(Collected data)
***

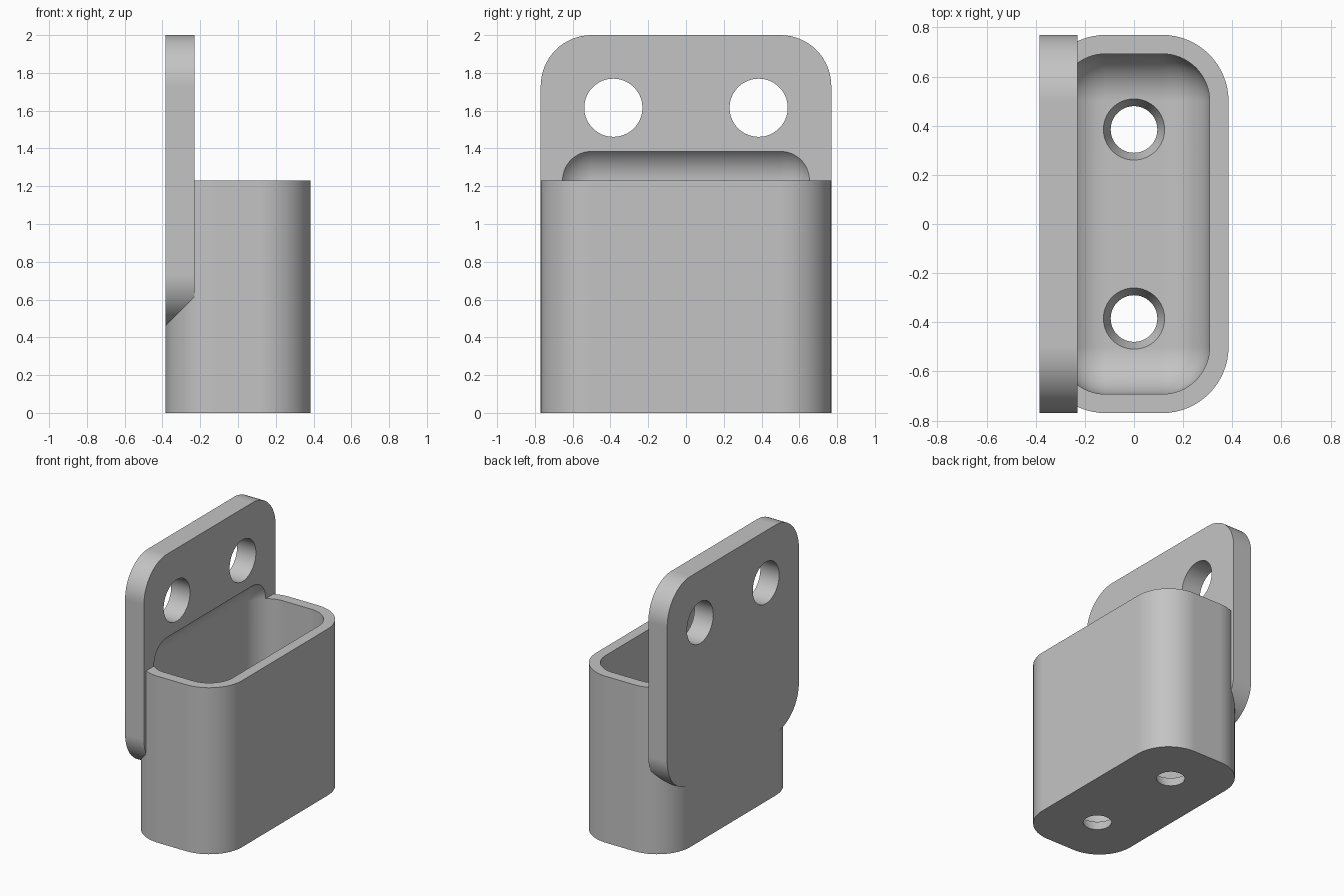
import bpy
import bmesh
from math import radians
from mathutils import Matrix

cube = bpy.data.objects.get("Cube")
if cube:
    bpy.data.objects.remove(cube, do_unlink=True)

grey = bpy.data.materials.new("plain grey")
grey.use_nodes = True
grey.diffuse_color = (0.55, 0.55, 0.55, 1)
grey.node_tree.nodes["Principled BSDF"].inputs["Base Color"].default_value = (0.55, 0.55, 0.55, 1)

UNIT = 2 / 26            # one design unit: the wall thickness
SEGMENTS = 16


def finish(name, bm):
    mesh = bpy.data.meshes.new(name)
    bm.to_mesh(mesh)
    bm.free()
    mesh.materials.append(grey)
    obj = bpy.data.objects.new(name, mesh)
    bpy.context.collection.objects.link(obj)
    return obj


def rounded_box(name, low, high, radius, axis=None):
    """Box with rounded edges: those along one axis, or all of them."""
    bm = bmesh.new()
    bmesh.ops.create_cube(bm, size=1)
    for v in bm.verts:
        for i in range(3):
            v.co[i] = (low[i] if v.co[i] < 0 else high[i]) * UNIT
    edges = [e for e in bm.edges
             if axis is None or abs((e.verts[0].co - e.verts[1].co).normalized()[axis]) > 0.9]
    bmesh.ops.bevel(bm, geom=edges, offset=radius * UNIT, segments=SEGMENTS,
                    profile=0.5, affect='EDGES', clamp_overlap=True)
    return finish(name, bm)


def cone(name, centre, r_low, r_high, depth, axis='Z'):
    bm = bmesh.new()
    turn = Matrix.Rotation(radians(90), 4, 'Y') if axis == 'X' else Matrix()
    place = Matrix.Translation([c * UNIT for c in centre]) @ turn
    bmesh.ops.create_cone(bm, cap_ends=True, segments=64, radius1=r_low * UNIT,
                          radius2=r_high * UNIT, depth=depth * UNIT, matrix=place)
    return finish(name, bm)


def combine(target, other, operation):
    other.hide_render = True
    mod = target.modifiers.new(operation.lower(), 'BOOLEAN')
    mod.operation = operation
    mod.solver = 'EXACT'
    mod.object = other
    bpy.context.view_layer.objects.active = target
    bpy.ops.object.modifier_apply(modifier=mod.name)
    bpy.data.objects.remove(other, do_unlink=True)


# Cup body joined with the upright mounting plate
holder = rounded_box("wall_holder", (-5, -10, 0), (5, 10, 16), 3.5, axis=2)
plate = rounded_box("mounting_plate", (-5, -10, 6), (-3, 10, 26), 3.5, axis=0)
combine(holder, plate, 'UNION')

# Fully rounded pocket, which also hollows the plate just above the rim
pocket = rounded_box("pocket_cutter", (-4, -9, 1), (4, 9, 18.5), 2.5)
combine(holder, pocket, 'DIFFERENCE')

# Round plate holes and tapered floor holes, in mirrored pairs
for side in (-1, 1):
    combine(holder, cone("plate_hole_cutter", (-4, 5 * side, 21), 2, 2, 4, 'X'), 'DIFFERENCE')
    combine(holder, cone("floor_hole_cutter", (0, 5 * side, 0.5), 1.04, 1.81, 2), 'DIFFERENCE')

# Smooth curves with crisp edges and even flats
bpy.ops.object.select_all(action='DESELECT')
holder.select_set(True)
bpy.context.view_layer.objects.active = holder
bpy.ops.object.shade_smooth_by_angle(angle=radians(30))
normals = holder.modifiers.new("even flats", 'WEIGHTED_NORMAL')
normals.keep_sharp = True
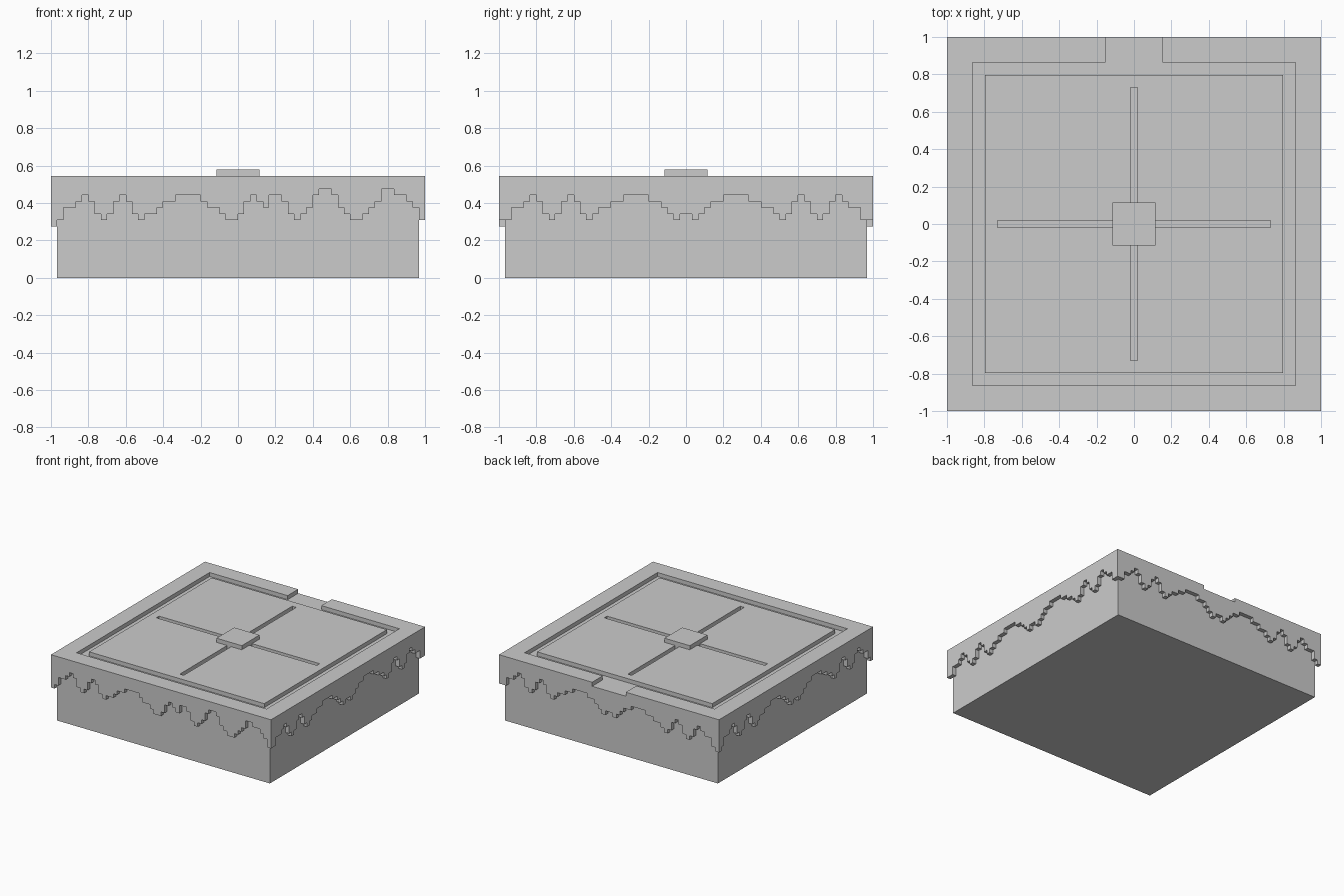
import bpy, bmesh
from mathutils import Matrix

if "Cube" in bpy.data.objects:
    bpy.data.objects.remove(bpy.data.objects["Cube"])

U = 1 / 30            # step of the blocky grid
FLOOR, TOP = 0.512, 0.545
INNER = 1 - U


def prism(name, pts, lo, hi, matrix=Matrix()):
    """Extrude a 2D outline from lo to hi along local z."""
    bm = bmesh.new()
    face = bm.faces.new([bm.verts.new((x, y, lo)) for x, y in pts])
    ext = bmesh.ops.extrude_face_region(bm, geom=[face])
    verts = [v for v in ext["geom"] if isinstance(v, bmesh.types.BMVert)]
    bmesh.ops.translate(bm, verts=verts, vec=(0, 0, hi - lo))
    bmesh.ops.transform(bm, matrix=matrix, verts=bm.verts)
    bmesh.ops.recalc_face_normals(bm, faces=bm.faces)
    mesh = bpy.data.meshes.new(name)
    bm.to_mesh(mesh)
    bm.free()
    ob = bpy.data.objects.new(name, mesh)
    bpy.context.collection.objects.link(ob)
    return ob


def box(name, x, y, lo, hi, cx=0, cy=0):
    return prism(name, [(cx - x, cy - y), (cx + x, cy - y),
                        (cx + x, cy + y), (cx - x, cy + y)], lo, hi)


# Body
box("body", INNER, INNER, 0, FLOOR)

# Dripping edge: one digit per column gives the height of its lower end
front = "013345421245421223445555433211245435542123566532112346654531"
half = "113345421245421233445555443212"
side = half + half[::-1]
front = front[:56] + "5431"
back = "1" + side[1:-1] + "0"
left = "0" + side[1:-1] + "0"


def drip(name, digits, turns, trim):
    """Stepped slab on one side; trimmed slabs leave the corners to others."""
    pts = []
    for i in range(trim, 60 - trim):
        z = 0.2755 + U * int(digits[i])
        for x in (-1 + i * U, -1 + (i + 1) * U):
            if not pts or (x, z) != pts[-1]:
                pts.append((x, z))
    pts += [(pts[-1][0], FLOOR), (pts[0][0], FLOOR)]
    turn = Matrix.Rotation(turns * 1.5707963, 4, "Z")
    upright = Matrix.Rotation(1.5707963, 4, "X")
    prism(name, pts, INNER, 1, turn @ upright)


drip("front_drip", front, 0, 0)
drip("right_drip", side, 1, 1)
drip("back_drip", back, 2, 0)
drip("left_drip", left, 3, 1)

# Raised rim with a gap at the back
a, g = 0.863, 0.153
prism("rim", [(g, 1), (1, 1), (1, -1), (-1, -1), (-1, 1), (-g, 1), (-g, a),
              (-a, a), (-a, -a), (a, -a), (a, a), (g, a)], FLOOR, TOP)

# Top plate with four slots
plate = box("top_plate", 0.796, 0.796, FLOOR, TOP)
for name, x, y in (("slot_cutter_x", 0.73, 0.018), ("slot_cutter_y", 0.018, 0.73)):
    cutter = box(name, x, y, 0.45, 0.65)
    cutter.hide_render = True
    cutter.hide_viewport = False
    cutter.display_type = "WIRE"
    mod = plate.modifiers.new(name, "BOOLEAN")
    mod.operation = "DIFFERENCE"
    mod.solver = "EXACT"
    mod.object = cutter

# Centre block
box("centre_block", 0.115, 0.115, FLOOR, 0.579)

***

◆ **REQUIRED ACTION**
Please set down the records exactly, and keep every image out of the copy.

◆ **TASK RESPONSE**
import bpy
import bmesh
from math import radians
from mathutils import Matrix

cube = bpy.data.objects.get("Cube")
if cube:
    bpy.data.objects.remove(cube, do_unlink=True)

grey = bpy.data.materials.new("plain grey")
grey.use_nodes = True
grey.diffuse_color = (0.55, 0.55, 0.55, 1)
grey.node_tree.nodes["Principled BSDF"].inputs["Base Color"].default_value = (0.55, 0.55, 0.55, 1)

UNIT = 2 / 26            # one design unit: the wall thickness
SEGMENTS = 16


def finish(name, bm):
    mesh = bpy.data.meshes.new(name)
    bm.to_mesh(mesh)
    bm.free()
    mesh.materials.append(grey)
    obj = bpy.data.objects.new(name, mesh)
    bpy.context.collection.objects.link(obj)
    return obj


def rounded_box(name, low, high, radius, axis=None):
    """Box with rounded edges: those along one axis, or all of them."""
    bm = bmesh.new()
    bmesh.ops.create_cube(bm, size=1)
    for v in bm.verts:
        for i in range(3):
            v.co[i] = (low[i] if v.co[i] < 0 else high[i]) * UNIT
    edges = [e for e in bm.edges
             if axis is None or abs((e.verts[0].co - e.verts[1].co).normalized()[axis]) > 0.9]
    bmesh.ops.bevel(bm, geom=edges, offset=radius * UNIT, segments=SEGMENTS,
                    profile=0.5, affect='EDGES', clamp_overlap=True)
    return finish(name, bm)


def cone(name, centre, r_low, r_high, depth, axis='Z'):
    bm = bmesh.new()
    turn = Matrix.Rotation(radians(90), 4, 'Y') if axis == 'X' else Matrix()
    place = Matrix.Translation([c * UNIT for c in centre]) @ turn
    bmesh.ops.create_cone(bm, cap_ends=True, segments=64, radius1=r_low * UNIT,
                          radius2=r_high * UNIT, depth=depth * UNIT, matrix=place)
    return finish(name, bm)


def combine(target, other, operation):
    other.hide_render = True
    mod = target.modifiers.new(operation.lower(), 'BOOLEAN')
    mod.operation = operation
    mod.solver = 'EXACT'
    mod.object = other
    bpy.context.view_layer.objects.active = target
    bpy.ops.object.modifier_apply(modifier=mod.name)
    bpy.data.objects.remove(other, do_unlink=True)


# Cup body joined with the upright mounting plate
holder = rounded_box("wall_holder", (-5, -10, 0), (5, 10, 16), 3.5, axis=2)
plate = rounded_box("mounting_plate", (-5, -10, 6), (-3, 10, 26), 3.5, axis=0)
combine(holder, plate, 'UNION')

# Fully rounded pocket, which also hollows the plate just above the rim
pocket = rounded_box("pocket_cutter", (-4, -9, 1), (4, 9, 18.5), 2.5)
combine(holder, pocket, 'DIFFERENCE')

# Round plate holes and tapered floor holes, in mirrored pairs
for side in (-1, 1):
    combine(holder, cone("plate_hole_cutter", (-4, 5 * side, 21), 2, 2, 4, 'X'), 'DIFFERENCE')
    combine(holder, cone("floor_hole_cutter", (0, 5 * side, 0.5), 1.04, 1.81, 2), 'DIFFERENCE')

# Smooth curves with crisp edges and even flats
bpy.ops.object.select_all(action='DESELECT')
holder.select_set(True)
bpy.context.view_layer.objects.active = holder
bpy.ops.object.shade_smooth_by_angle(angle=radians(30))
normals = holder.modifiers.new("even flats", 'WEIGHTED_NORMAL')
normals.keep_sharp = True
import bpy, bmesh
from mathutils import Matrix

if "Cube" in bpy.data.objects:
    bpy.data.objects.remove(bpy.data.objects["Cube"])

U = 1 / 30            # step of the blocky grid
FLOOR, TOP = 0.512, 0.545
INNER = 1 - U


def prism(name, pts, lo, hi, matrix=Matrix()):
    """Extrude a 2D outline from lo to hi along local z."""
    bm = bmesh.new()
    face = bm.faces.new([bm.verts.new((x, y, lo)) for x, y in pts])
    ext = bmesh.ops.extrude_face_region(bm, geom=[face])
    verts = [v for v in ext["geom"] if isinstance(v, bmesh.types.BMVert)]
    bmesh.ops.translate(bm, verts=verts, vec=(0, 0, hi - lo))
    bmesh.ops.transform(bm, matrix=matrix, verts=bm.verts)
    bmesh.ops.recalc_face_normals(bm, faces=bm.faces)
    mesh = bpy.data.meshes.new(name)
    bm.to_mesh(mesh)
    bm.free()
    ob = bpy.data.objects.new(name, mesh)
    bpy.context.collection.objects.link(ob)
    return ob


def box(name, x, y, lo, hi, cx=0, cy=0):
    return prism(name, [(cx - x, cy - y), (cx + x, cy - y),
                        (cx + x, cy + y), (cx - x, cy + y)], lo, hi)


# Body
box("body", INNER, INNER, 0, FLOOR)

# Dripping edge: one digit per column gives the height of its lower end
front = "013345421245421223445555433211245435542123566532112346654531"
half = "113345421245421233445555443212"
side = half + half[::-1]
front = front[:56] + "5431"
back = "1" + side[1:-1] + "0"
left = "0" + side[1:-1] + "0"


def drip(name, digits, turns, trim):
    """Stepped slab on one side; trimmed slabs leave the corners to others."""
    pts = []
    for i in range(trim, 60 - trim):
        z = 0.2755 + U * int(digits[i])
        for x in (-1 + i * U, -1 + (i + 1) * U):
            if not pts or (x, z) != pts[-1]:
                pts.append((x, z))
    pts += [(pts[-1][0], FLOOR), (pts[0][0], FLOOR)]
    turn = Matrix.Rotation(turns * 1.5707963, 4, "Z")
    upright = Matrix.Rotation(1.5707963, 4, "X")
    prism(name, pts, INNER, 1, turn @ upright)


drip("front_drip", front, 0, 0)
drip("right_drip", side, 1, 1)
drip("back_drip", back, 2, 0)
drip("left_drip", left, 3, 1)

# Raised rim with a gap at the back
a, g = 0.863, 0.153
prism("rim", [(g, 1), (1, 1), (1, -1), (-1, -1), (-1, 1), (-g, 1), (-g, a),
              (-a, a), (-a, -a), (a, -a), (a, a), (g, a)], FLOOR, TOP)

# Top plate with four slots
plate = box("top_plate", 0.796, 0.796, FLOOR, TOP)
for name, x, y in (("slot_cutter_x", 0.73, 0.018), ("slot_cutter_y", 0.018, 0.73)):
    cutter = box(name, x, y, 0.45, 0.65)
    cutter.hide_render = True
    cutter.hide_viewport = False
    cutter.display_type = "WIRE"
    mod = plate.modifiers.new(name, "BOOLEAN")
    mod.operation = "DIFFERENCE"
    mod.solver = "EXACT"
    mod.object = cutter

# Centre block
box("centre_block", 0.115, 0.115, FLOOR, 0.579)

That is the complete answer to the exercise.